"It’s not like LSI is the wrong solution," he said. "It’s been used too much because the budget of the Park Service hasn’t allowed the kind of investment that really shouldn’t be borne by the concessioner."
Crandall said LSI is an overhyped barrier. When a new concessioner buys an old concessioner’s LSI, it doesn’t vanish. The new concessioner owns the investment. Moreover, most of the historic structures concessioners run were built with private capital, not appropriated funds, he said.
At a July 2013 hearing before the Senate Energy and Natural Resources Committee, Park Service Director Jon Jarvis said his agency would need at least $700 million annually just to keep the maintenance backlog level. The agency in the previous fiscal year had received only $444 million for that purpose.
More than half the backlog consists of roads and bridges, whose maintenance and upgrade is generally covered by the highway bill.
Crandall said the agency will need to look beyond traditional appropriations to properly maintain its assets. He touted a March 2013 white paper by NPHA and NPCA that listed 16 ideas for increasing nonappropriated funds.
For example, franchise fees could be increased 50 percent within three years through expanded concessioner services, including by lengthening operating hours at units like Alcatraz and the Statue of Liberty and allowing dynamic pricing of services, the paper said.
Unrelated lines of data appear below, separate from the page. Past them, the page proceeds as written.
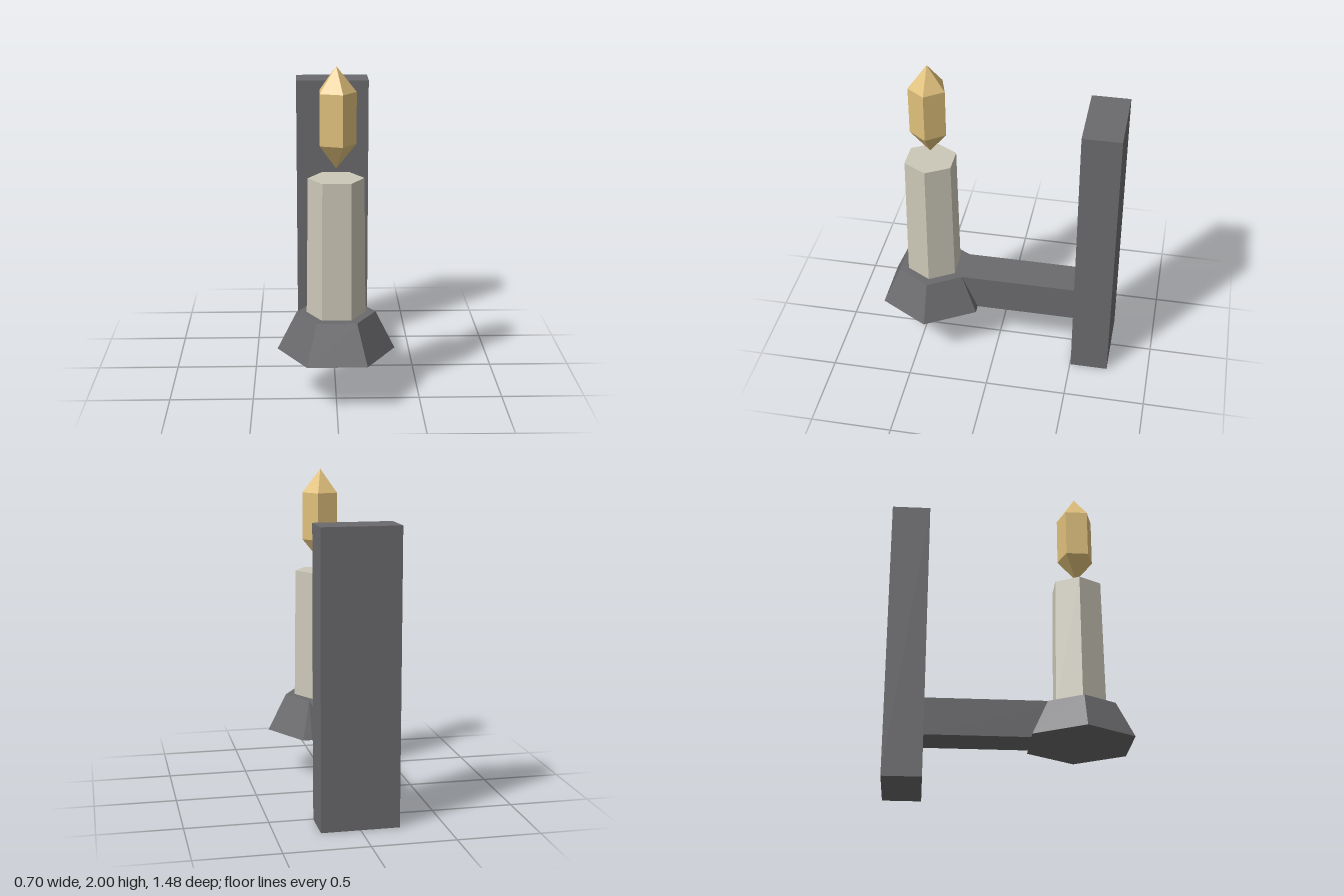
import * as THREE from 'three';

export function createModel() {
  const model = new THREE.Group();
  model.name = 'wallCandle';

  const material = (name, color) => {
    const m = new THREE.MeshStandardMaterial({ color, flatShading: true });
    m.name = name;
    return m;
  };
  const iron = material('dark iron', 0x6a6a6d);
  const wax = material('pale wax', 0xccc8b8);
  const flameGold = material('flame gold', 0xe0c07c);

  const add = (name, geometry, mat, y, z) => {
    const mesh = new THREE.Mesh(geometry, mat);
    mesh.name = name;
    mesh.position.set(0, y, z);
    model.add(mesh);
  };
  // Six-sided tapered prism with corners on the x axis
  const hexPrism = (top, bottom, height) =>
    new THREE.CylinderGeometry(top, bottom, height, 6, 1, false, Math.PI / 6);

  const candleZ = 0.433;

  // Wall plate and the arm reaching forward from it
  add('wallPlate', new THREE.BoxGeometry(0.468, 1.76, 0.234), iron, 0.88, -0.622);
  add('arm', new THREE.BoxGeometry(0.234, 0.232, 0.86), iron, 0.414, -0.08);

  // Flared cup and candle
  add('holder', hexPrism(0.235, 0.351, 0.232), iron, 0.414, candleZ);
  add('candle', hexPrism(0.164, 0.175, 0.82), wax, 0.94, candleZ);

  // Five-sided crystal-like flame floating above the candle
  const profile = [[0, 1.406], [0.117, 1.552], [0.117, 1.852], [0, 2]]
    .map(([r, y]) => new THREE.Vector2(r, y));
  add('flame', new THREE.LatheGeometry(profile, 5, Math.PI / 2), flameGold, 0, candleZ);

  return model;
}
Concessioner-operated facilities make up roughly $1 billion of the estimated $11 billion infrastructure backlog, it said.
"Concessioners report that the public wants expanded services — longer operating seasons at some units, removal of time-of-day limits at others, added educational seminars and special events [and] other services like Wi-Fi," the paper said.
Still, others argue parks are already overdeveloped and overcommercialized.
But concessionaires are hobbled by shorter contracts, a reluctance by NPS to award LSI and prospectuses creating a "negative cash flow" for more than half the concessions contract, the paper said. That has "exacerbated the challenges faced by NPS in maintaining aging infrastructure," the paper said.
Other proposals in the white paper included adding a "penny for parks" to the federal gasoline tax and creating a park legacy fund with money from oil and gas revenues and private donations.